The statutes governing non-profit corporations in some states require that employees or “representatives” be indemnified for legal fees in lawsuits in which they are named because of their title or position in the non-profit. Such statutes do not apply to personal matters that end up court. However, even a matter that seems merely personal may be escalated by a Plaintiff searching for a Defendant with more resources than that of an individual.
In Kawimbe v African Methodist Episcopal Church, Inc., Opinion and Order (ND GA, 2021) the federal trial court in Georgia dismissed the Plaintiff’s lawsuit to recover attorney fees. The Plaintiff was the subject of a disciplinary proceeding in the denomination that resulted in a jury trial. The jury was composed of ministers of the denomination. The Plaintiff hired legal counsel to conduct the jury trial and prevailed. However, the legal fees amounted to $75,000. The Plaintiff claimed the denomination owed the Plaintiff indemnification for the attorney fees expended defending the internal disciplinary proceeding. The denomination’s governing document incorporated Pennsylvania law and Plaintiff invoked that state’s non-profit corporation indemnification statute. The federal trial court, however, held the Ministerial Exception did not apply because indemnification for legal fees can be a matter of contract and decided using Neutral Principles of Law and that the indemnification issue did not implicate hiring or firing of clergy. But, the federal trial court held that in order to determine if Plaintiff’s cost of defense of the disciplinary proceeding was incurred because of his “representative status,” as a Bishop, an element of the statute, the court would be required to inquire into ecclesiastical matters barred by the Ecclesiastical Abstention Doctrine.

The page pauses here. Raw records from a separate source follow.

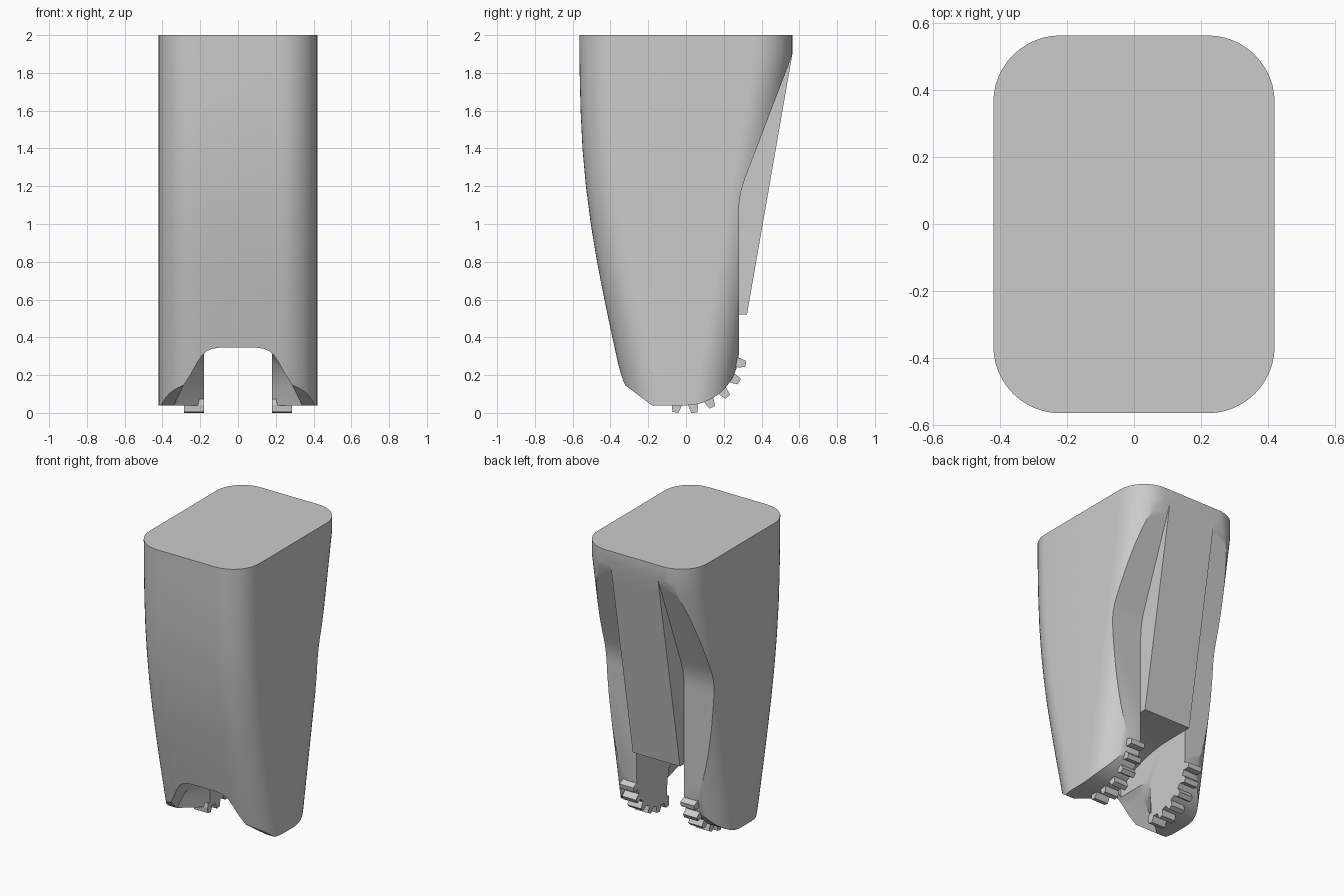
import bpy, bmesh
from math import sin, cos, radians, pi

cube = bpy.data.objects.get("Cube")
if cube:
    bpy.data.objects.remove(cube, do_unlink=True)

grey = bpy.data.materials.new("light grey")
grey.use_nodes = True
grey.diffuse_color = (0.6, 0.6, 0.6, 1)
grey.node_tree.nodes["Principled BSDF"].inputs["Base Color"].default_value = (0.6, 0.6, 0.6, 1)


def loft(name, sections):
    """Closed solid through matching rings of points."""
    bm = bmesh.new()
    rings = [[bm.verts.new(p) for p in s] for s in sections]
    n = len(rings[0])
    for a, b in zip(rings, rings[1:]):
        for i in range(n):
            j = (i + 1) % n
            bm.faces.new((a[i], a[j], b[j], b[i]))
    bm.faces.new(rings[0])
    bm.faces.new(rings[-1])
    bmesh.ops.recalc_face_normals(bm, faces=bm.faces)
    mesh = bpy.data.meshes.new(name)
    bm.to_mesh(mesh)
    bm.free()
    mesh.materials.append(grey)
    obj = bpy.data.objects.new(name, mesh)
    bpy.context.collection.objects.link(obj)
    return obj


def side_prism(name, outline, x0, x1):
    """Extrude a (y, z) outline across x."""
    return loft(name, [[(x, y, z) for y, z in outline] for x in (x0, x1)])


def activate(obj):
    bpy.ops.object.select_all(action="DESELECT")
    obj.select_set(True)
    bpy.context.view_layer.objects.active = obj


def cut(obj, cutter):
    activate(obj)
    mod = obj.modifiers.new("cut", "BOOLEAN")
    mod.operation = "DIFFERENCE"
    mod.solver = "EXACT"
    mod.object = cutter
    bpy.ops.object.modifier_apply(modifier=mod.name)
    bpy.data.objects.remove(cutter, do_unlink=True)


def interp(table, z):
    for (z0, a), (z1, b) in zip(table, table[1:]):
        if z <= z1:
            return a + (b - a) * (z - z0) / (z1 - z0)
    return table[-1][1]


# Body: rounded rectangles stacked along curved front and tapered back
FRONT = [(0, -.30), (.16, -.337), (.4, -.39), (.6, -.432), (.8, -.471), (1, -.504),
         (1.2, -.53), (1.4, -.548), (1.6, -.558), (1.8, -.563), (2, -.565)]
BACK = [(0, .232), (1.9, .563), (2, .563)]
HALF, RADIUS, STEPS = .42, .2, 12


def ring(z):
    front, back = interp(FRONT, z), interp(BACK, z)
    corners = [(HALF - RADIUS, back - RADIUS), (RADIUS - HALF, back - RADIUS),
               (RADIUS - HALF, front + RADIUS), (HALF - RADIUS, front + RADIUS)]
    return [(cx + RADIUS * cos(pi / 2 * (k + i / STEPS)),
             cy + RADIUS * sin(pi / 2 * (k + i / STEPS)), z)
            for k, (cx, cy) in enumerate(corners) for i in range(STEPS + 1)]


body = loft("body", [ring(z) for z in sorted({z for z, _ in FRONT + BACK})])

# Underside: front chamfer, flat foot and round heel
ARC_Z, ARC_R = .32, .28
heel = [(ARC_R * sin(radians(a)), ARC_Z - ARC_R * cos(radians(a))) for a in range(0, 91, 6)]
under = [(-.6, .355), (-.18, .04)] + heel + [(.8, ARC_Z), (.8, -.3), (-.6, -.3)]
cut(body, side_prism("underside_cutter", under, -.7, .7))

# Recesses beside the central back ridge
SLOT = .18
recess = [(.8, 1.9), (.563, 1.9), (.545, 1.85), (.32, 1.26), (.302, 1.21), (.289, 1.16),
          (.282, 1.11), (.28, 1.06), (.28, .2), (.8, .2)]
for side in (-1, 1):
    cut(body, side_prism("recess_cutter", recess, side * SLOT, side * .7))

# Wheel slot between the legs
slot = [(.8, -.2), (.8, .52), (.15, .52), (.06, .517), (-.04, .505), (-.12, .485),
        (-.2, .455), (-.27, .42), (-.34, .375), (-.34, -.2)]
cut(body, side_prism("slot_cutter", slot, -SLOT, SLOT))

# Flared front notch narrowing into the slot
half = [(.1, .345), (.135, .34), (.165, .327), (.19, .305), (.215, .268), (.25, .205),
        (.285, .15), (.34, .04), (.4, -.1)]
notch = half + [(-x, z) for x, z in reversed(half)]
flare = [[(x, y, z) for x, z in notch] for y in (-.7, -.18)]
flare.append([(max(-.17, min(.17, x)), -.04, z) for x, z in notch])
cut(body, loft("notch_cutter", flare))

activate(body)
bpy.ops.object.shade_smooth_by_angle(angle=radians(25))


# Tread teeth around each heel
def tooth(side, number, angle):
    a = radians(angle)
    outline = [(-.025, .255), (-.025, .288), (-.016, .322), (.016, .322), (.025, .288), (.025, .255)]
    turned = [(t * cos(a) + r * sin(a), ARC_Z + t * sin(a) - r * cos(a)) for t, r in outline]
    name = ("left" if side > 0 else "right") + "_tooth_" + str(number)
    side_prism(name, turned, side * SLOT, side * .285)


for side in (-1, 1):
    for i in range(6):
        tooth(side, i + 1, -10 + 17.8 * i)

The court held it would have to inquire into the duties of a Bishop, the nature of the disciplinary complaint in reference to the denomination’s governing documents and possibly other inquiries.
Written employment contracts that contain indemnification provisions may allow a court to invoke Neutral Principles of Law and decide whether clergy or non-clergy can recover attorney fees expended in their defense of claims, either internal or external. Denominational governing documents and local church governing documents sometimes contain indemnification clauses, too, that can likewise be subjected to review under Neutral Principles of Law. The reason may be that the court can assume the clause has been reconciled with ecclesiastical concerns and would not have been included if there was an ecclesiastical issue, or such an issue would have been stated in the clause. Generic non-profit corporation statutes may not be as easily applied because no similar assumption can be made.